§ TASK INPUTS
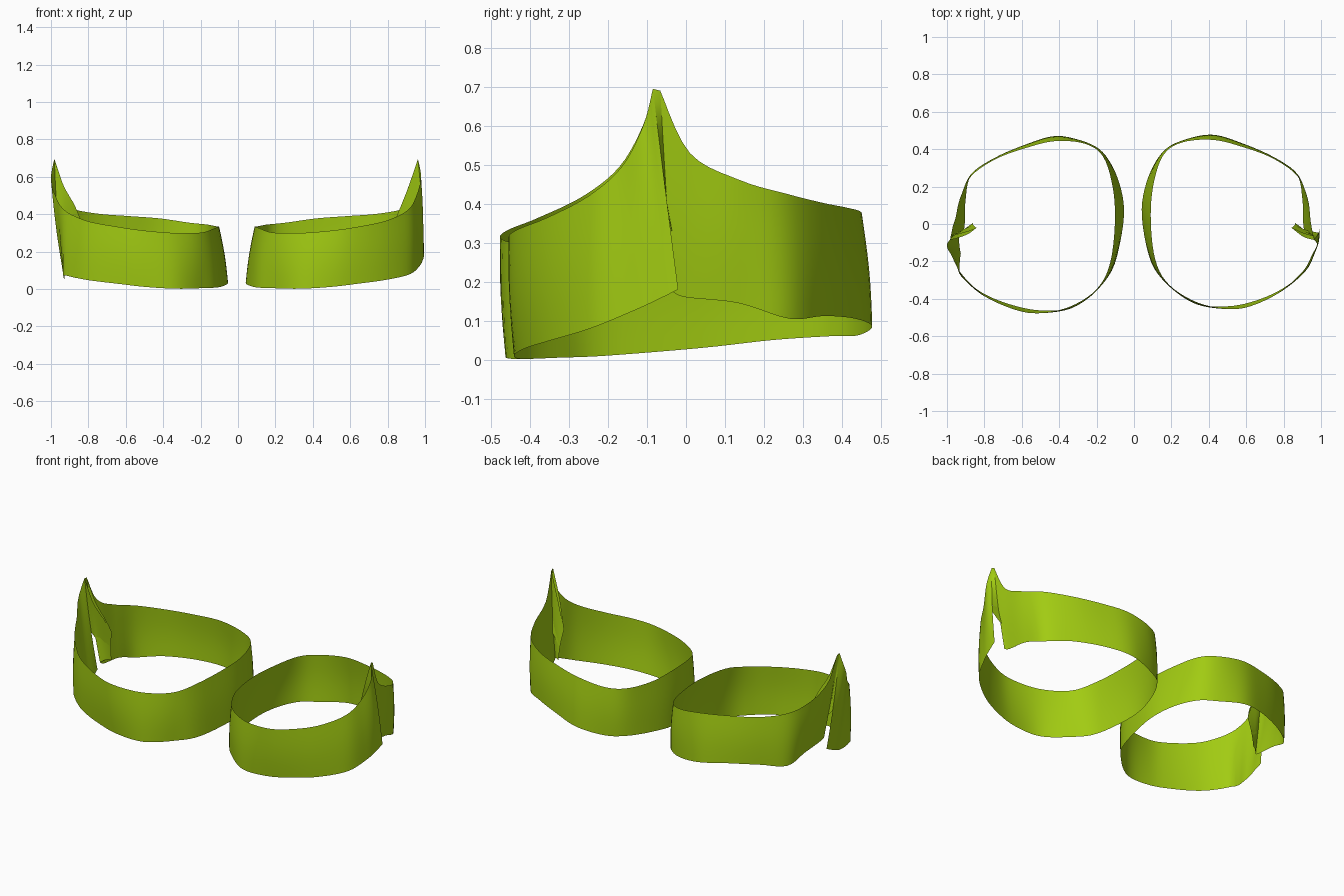
import bpy, bmesh, math
from mathutils import Vector

if "Cube" in bpy.data.objects:
    bpy.data.objects.remove(bpy.data.objects["Cube"])

mat = bpy.data.materials.new("green_cloth")
mat.diffuse_color = (0.36, 0.60, 0.006, 1)
mat.use_nodes = True
mat.node_tree.nodes["Principled BSDF"].inputs["Base Color"].default_value = mat.diffuse_color

# Stations round the cuff: top x, top y, bottom x, bottom y, bottom z, top z
BAND = [
    (.962, -.085, .995, -.020, .180, .695),
    (.978, -.110, .988, -.070, .155, .600),
    (.952, -.165, .972, -.135, .125, .495),
    (.905, -.250, .920, -.245, .080, .420),
    (.790, -.355, .795, -.345, .050, .365),
    (.650, -.430, .650, -.410, .030, .335),
    (.520, -.455, .500, -.440, .012, .315),
    (.340, -.420, .330, -.425, .002, .300),
    (.188, -.325, .188, -.325, .005, .302),
    (.115, -.195, .092, -.205, .010, .325),
    (.090, .010, .042, .040, .030, .335),
    (.102, .200, .066, .220, .050, .335),
    (.155, .365, .140, .368, .060, .345),
    (.255, .435, .247, .440, .062, .355),
    (.420, .450, .410, .478, .085, .378),
    (.580, .412, .570, .435, .105, .390),
    (.740, .352, .745, .355, .112, .402),
    (.870, .260, .870, .265, .105, .425),
    (.928, .140, .900, .135, .145, .460),
    (.945, .010, .905, .000, .160, .530),
    (.960, -.066, .912, -.035, .175, .690),
]
# Inward fold from the back end of the band
FOLD = [
    BAND[-1],
    (.905, -.050, .890, -.015, .190, .530),
    (.842, -.020, .862, .005, .190, .375),
]
# Return of the fold to the front end, and the cap across the tip
TUCK = [FOLD[-1], (.905, -.068, .930, -.010, .180, .530), BAND[0]]
CAP = [BAND[0], BAND[-1]]


def clamp(v):
    return max(0, min(1, v))


def spline(rows, steps):
    """Catmull-Rom through the stations."""
    out = []
    n = len(rows)
    for i in range(n - 1):
        p0, p1, p2, p3 = (rows[max(0, min(n - 1, k))] for k in (i - 1, i, i + 1, i + 2))
        for s in range(steps + (i == n - 2)):
            t = s / steps
            out.append([.5 * (2 * b + (c - a) * t + (2 * a - 5 * b + 4 * c - d) * t * t
                              + (3 * b - a - 3 * c + d) * t ** 3)
                        for a, b, c, d in zip(p0, p1, p2, p3)])
    return out


def strip(name, rows, side, start=0, bulge=.006, levels=8):
    """Sheet through the stations, from height fraction start to the top edge."""
    bm = bmesh.new()
    cols = []
    for xt, yt, xb, yb, zb, zt in spline(rows, 5):
        if side < 0:
            # the left cuff is deeper at the front, lower at its outer end, and its tip leans out
            low = clamp((xb - .915) / .05)
            zb -= .06 * low
            xb -= .055 * low
            xt += .02 * clamp((zt - .45) / .1)
            wide = .02 * clamp((xt - .6) / .2) * clamp(-yt / .1 - 1)
            xt, xb = xt + wide, xb + wide
            inner = .012 * clamp((.4 - xt) / .3)
            xt, xb = xt + inner, xb + inner
            yt, yb = (y - .022 * clamp((-y - .1) / .25) if y < 0 else y * .985 for y in (yt, yb))
        col = []
        for k in range(levels + 1):
            t = start + (1 - start) * k / levels
            p = Vector((xb + (xt - xb) * t, yb + (yt - yb) * t, zb + (zt - zb) * t))
            out = Vector((p.x - .5, p.y, 0)).normalized()
            p += out * bulge * math.sin(math.pi * t)
            col.append(bm.verts.new((p.x * side, p.y, max(0, p.z))))
        cols.append(col)
    for a, b in zip(cols, cols[1:]):
        for k in range(levels):
            quad = (a[k], b[k], b[k + 1], a[k + 1])
            # the stations run clockwise, so reverse for outward faces
            bm.faces.new(quad[::-1] if side > 0 else quad)
    for f in bm.faces:
        f.smooth = True
    me = bpy.data.meshes.new(name)
    bm.to_mesh(me)
    bm.free()
    me.materials.append(mat)
    ob = bpy.data.objects.new(name, me)
    bpy.context.collection.objects.link(ob)


# Two cuffs, each an open band whose ends meet in a folded tip
for side, label in ((1, "right"), (-1, "left")):
    strip(label + "_cuff_band", BAND, side)
    strip(label + "_cuff_fold", FOLD, side)
    strip(label + "_cuff_tuck", TUCK, side, .4)
    strip(label + "_cuff_tip_cap", CAP, side, .5)
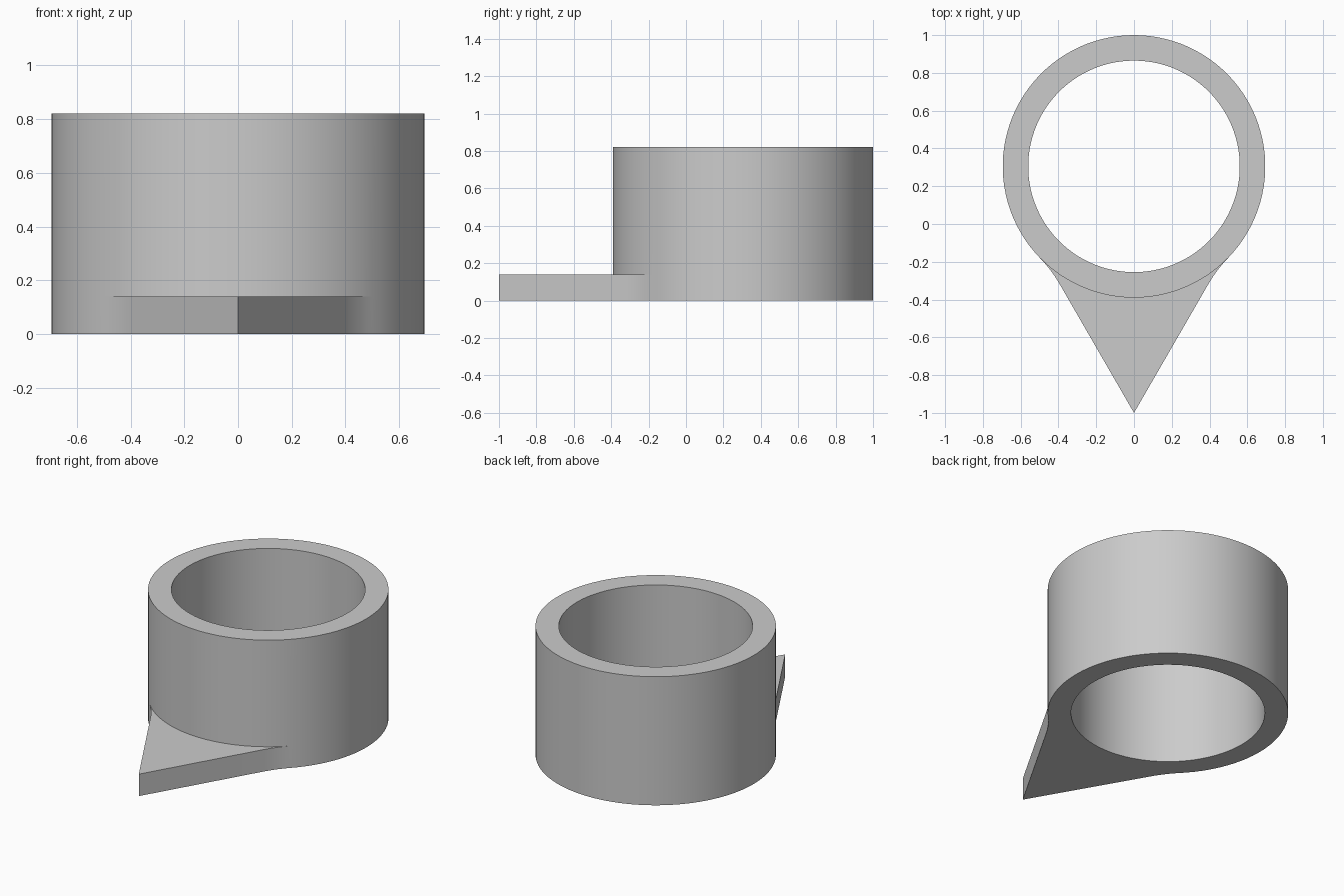
import bpy
import bmesh
from math import sin, cos, acos, pi, radians

cube = bpy.data.objects.get("Cube")
if cube:
    bpy.data.objects.remove(cube, do_unlink=True)

# Main dimensions
CENTRE_Y, OUTER, INNER = 0.305, 0.695, 0.56
HEIGHT, PLATE = 0.82, 0.14
HALF_TIP = radians(30)
FILLET = OUTER

# Angles are measured from the front (-y) direction
normal = pi / 2 - HALF_TIP
offset = (CENTRE_Y + 1) * sin(HALF_TIP)
join = normal - acos((offset + FILLET) / (OUTER + FILLET))
FRONT, BACK, BLEND = 26, 76, 8

grey = bpy.data.materials.new("plain_grey")
grey.use_nodes = True
colour = (0.6, 0.6, 0.6, 1)
grey.diffuse_color = colour
grey.node_tree.nodes["Principled BSDF"].inputs["Base Color"].default_value = colour

bm = bmesh.new()


def polar(radius, angle):
    return radius * sin(angle), CENTRE_Y - radius * cos(angle)


def loop(points, z):
    return [bm.verts.new((x, y, z)) for x, y in points]


def bridge(a, b, indices):
    for i in indices:
        j = (i + 1) % len(a)
        bm.faces.new((a[i], a[j], b[j], b[i]))


# Ring: the first steps span the front sector where the pointer attaches
angles = [-join + 2 * join * i / FRONT for i in range(FRONT)]
angles += [join + 2 * (pi - join) * i / BACK for i in range(BACK)]
outer = [polar(OUTER, a) for a in angles]
inner = [polar(INNER, a) for a in angles]
low, mid, top = (loop(outer, z) for z in (0, PLATE, HEIGHT))
in_low, in_top = loop(inner, 0), loop(inner, HEIGHT)
everywhere = range(len(angles))
bridge(mid, top, everywhere)
bridge(low, mid, range(FRONT, len(angles)))
bridge(top, in_top, everywhere)
bridge(in_top, in_low, everywhere)
bridge(in_low, low, everywhere)

# Pointer: concave blends from the ring into straight sides and a sharp tip
fx, fy = polar(OUTER + FILLET, join)
side = []
for i in range(1, BLEND + 1):
    a = join + (normal - join) * i / BLEND
    side.append((fx - FILLET * sin(a), fy + FILLET * cos(a)))
outline = side + [(0, -1)] + [(-x, y) for x, y in reversed(side)]
for_low, for_top = loop(outline, 0), loop(outline, PLATE)
rim_low = [low[FRONT]] + for_low + [low[0]]
rim_top = [mid[FRONT]] + for_top + [mid[0]]
bridge(rim_low, rim_top, range(len(rim_low) - 1))
bm.faces.new(rim_low + low[1:FRONT])
bm.faces.new(rim_top + mid[1:FRONT])

bmesh.ops.recalc_face_normals(bm, faces=bm.faces)
mesh = bpy.data.meshes.new("ring_with_pointer")
bm.to_mesh(mesh)
bm.free()
mesh.materials.append(grey)
ring = bpy.data.objects.new("ring_with_pointer", mesh)
bpy.context.collection.objects.link(ring)

bpy.ops.object.select_all(action="DESELECT")
ring.select_set(True)
bpy.context.view_layer.objects.active = ring
bpy.ops.object.shade_smooth_by_angle(angle=radians(30))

§ WHAT YOU SHOULD DO
Repeat every record precisely. Any picture among them stays out of the copy.

§ RESULT BELOW
import bpy, bmesh, math
from mathutils import Vector

if "Cube" in bpy.data.objects:
    bpy.data.objects.remove(bpy.data.objects["Cube"])

mat = bpy.data.materials.new("green_cloth")
mat.diffuse_color = (0.36, 0.60, 0.006, 1)
mat.use_nodes = True
mat.node_tree.nodes["Principled BSDF"].inputs["Base Color"].default_value = mat.diffuse_color

# Stations round the cuff: top x, top y, bottom x, bottom y, bottom z, top z
BAND = [
    (.962, -.085, .995, -.020, .180, .695),
    (.978, -.110, .988, -.070, .155, .600),
    (.952, -.165, .972, -.135, .125, .495),
    (.905, -.250, .920, -.245, .080, .420),
    (.790, -.355, .795, -.345, .050, .365),
    (.650, -.430, .650, -.410, .030, .335),
    (.520, -.455, .500, -.440, .012, .315),
    (.340, -.420, .330, -.425, .002, .300),
    (.188, -.325, .188, -.325, .005, .302),
    (.115, -.195, .092, -.205, .010, .325),
    (.090, .010, .042, .040, .030, .335),
    (.102, .200, .066, .220, .050, .335),
    (.155, .365, .140, .368, .060, .345),
    (.255, .435, .247, .440, .062, .355),
    (.420, .450, .410, .478, .085, .378),
    (.580, .412, .570, .435, .105, .390),
    (.740, .352, .745, .355, .112, .402),
    (.870, .260, .870, .265, .105, .425),
    (.928, .140, .900, .135, .145, .460),
    (.945, .010, .905, .000, .160, .530),
    (.960, -.066, .912, -.035, .175, .690),
]
# Inward fold from the back end of the band
FOLD = [
    BAND[-1],
    (.905, -.050, .890, -.015, .190, .530),
    (.842, -.020, .862, .005, .190, .375),
]
# Return of the fold to the front end, and the cap across the tip
TUCK = [FOLD[-1], (.905, -.068, .930, -.010, .180, .530), BAND[0]]
CAP = [BAND[0], BAND[-1]]


def clamp(v):
    return max(0, min(1, v))


def spline(rows, steps):
    """Catmull-Rom through the stations."""
    out = []
    n = len(rows)
    for i in range(n - 1):
        p0, p1, p2, p3 = (rows[max(0, min(n - 1, k))] for k in (i - 1, i, i + 1, i + 2))
        for s in range(steps + (i == n - 2)):
            t = s / steps
            out.append([.5 * (2 * b + (c - a) * t + (2 * a - 5 * b + 4 * c - d) * t * t
                              + (3 * b - a - 3 * c + d) * t ** 3)
                        for a, b, c, d in zip(p0, p1, p2, p3)])
    return out


def strip(name, rows, side, start=0, bulge=.006, levels=8):
    """Sheet through the stations, from height fraction start to the top edge."""
    bm = bmesh.new()
    cols = []
    for xt, yt, xb, yb, zb, zt in spline(rows, 5):
        if side < 0:
            # the left cuff is deeper at the front, lower at its outer end, and its tip leans out
            low = clamp((xb - .915) / .05)
            zb -= .06 * low
            xb -= .055 * low
            xt += .02 * clamp((zt - .45) / .1)
            wide = .02 * clamp((xt - .6) / .2) * clamp(-yt / .1 - 1)
            xt, xb = xt + wide, xb + wide
            inner = .012 * clamp((.4 - xt) / .3)
            xt, xb = xt + inner, xb + inner
            yt, yb = (y - .022 * clamp((-y - .1) / .25) if y < 0 else y * .985 for y in (yt, yb))
        col = []
        for k in range(levels + 1):
            t = start + (1 - start) * k / levels
            p = Vector((xb + (xt - xb) * t, yb + (yt - yb) * t, zb + (zt - zb) * t))
            out = Vector((p.x - .5, p.y, 0)).normalized()
            p += out * bulge * math.sin(math.pi * t)
            col.append(bm.verts.new((p.x * side, p.y, max(0, p.z))))
        cols.append(col)
    for a, b in zip(cols, cols[1:]):
        for k in range(levels):
            quad = (a[k], b[k], b[k + 1], a[k + 1])
            # the stations run clockwise, so reverse for outward faces
            bm.faces.new(quad[::-1] if side > 0 else quad)
    for f in bm.faces:
        f.smooth = True
    me = bpy.data.meshes.new(name)
    bm.to_mesh(me)
    bm.free()
    me.materials.append(mat)
    ob = bpy.data.objects.new(name, me)
    bpy.context.collection.objects.link(ob)


# Two cuffs, each an open band whose ends meet in a folded tip
for side, label in ((1, "right"), (-1, "left")):
    strip(label + "_cuff_band", BAND, side)
    strip(label + "_cuff_fold", FOLD, side)
    strip(label + "_cuff_tuck", TUCK, side, .4)
    strip(label + "_cuff_tip_cap", CAP, side, .5)
import bpy
import bmesh
from math import sin, cos, acos, pi, radians

cube = bpy.data.objects.get("Cube")
if cube:
    bpy.data.objects.remove(cube, do_unlink=True)

# Main dimensions
CENTRE_Y, OUTER, INNER = 0.305, 0.695, 0.56
HEIGHT, PLATE = 0.82, 0.14
HALF_TIP = radians(30)
FILLET = OUTER

# Angles are measured from the front (-y) direction
normal = pi / 2 - HALF_TIP
offset = (CENTRE_Y + 1) * sin(HALF_TIP)
join = normal - acos((offset + FILLET) / (OUTER + FILLET))
FRONT, BACK, BLEND = 26, 76, 8

grey = bpy.data.materials.new("plain_grey")
grey.use_nodes = True
colour = (0.6, 0.6, 0.6, 1)
grey.diffuse_color = colour
grey.node_tree.nodes["Principled BSDF"].inputs["Base Color"].default_value = colour

bm = bmesh.new()


def polar(radius, angle):
    return radius * sin(angle), CENTRE_Y - radius * cos(angle)


def loop(points, z):
    return [bm.verts.new((x, y, z)) for x, y in points]


def bridge(a, b, indices):
    for i in indices:
        j = (i + 1) % len(a)
        bm.faces.new((a[i], a[j], b[j], b[i]))


# Ring: the first steps span the front sector where the pointer attaches
angles = [-join + 2 * join * i / FRONT for i in range(FRONT)]
angles += [join + 2 * (pi - join) * i / BACK for i in range(BACK)]
outer = [polar(OUTER, a) for a in angles]
inner = [polar(INNER, a) for a in angles]
low, mid, top = (loop(outer, z) for z in (0, PLATE, HEIGHT))
in_low, in_top = loop(inner, 0), loop(inner, HEIGHT)
everywhere = range(len(angles))
bridge(mid, top, everywhere)
bridge(low, mid, range(FRONT, len(angles)))
bridge(top, in_top, everywhere)
bridge(in_top, in_low, everywhere)
bridge(in_low, low, everywhere)

# Pointer: concave blends from the ring into straight sides and a sharp tip
fx, fy = polar(OUTER + FILLET, join)
side = []
for i in range(1, BLEND + 1):
    a = join + (normal - join) * i / BLEND
    side.append((fx - FILLET * sin(a), fy + FILLET * cos(a)))
outline = side + [(0, -1)] + [(-x, y) for x, y in reversed(side)]
for_low, for_top = loop(outline, 0), loop(outline, PLATE)
rim_low = [low[FRONT]] + for_low + [low[0]]
rim_top = [mid[FRONT]] + for_top + [mid[0]]
bridge(rim_low, rim_top, range(len(rim_low) - 1))
bm.faces.new(rim_low + low[1:FRONT])
bm.faces.new(rim_top + mid[1:FRONT])

bmesh.ops.recalc_face_normals(bm, faces=bm.faces)
mesh = bpy.data.meshes.new("ring_with_pointer")
bm.to_mesh(mesh)
bm.free()
mesh.materials.append(grey)
ring = bpy.data.objects.new("ring_with_pointer", mesh)
bpy.context.collection.objects.link(ring)

bpy.ops.object.select_all(action="DESELECT")
ring.select_set(True)
bpy.context.view_layer.objects.active = ring
bpy.ops.object.shade_smooth_by_angle(angle=radians(30))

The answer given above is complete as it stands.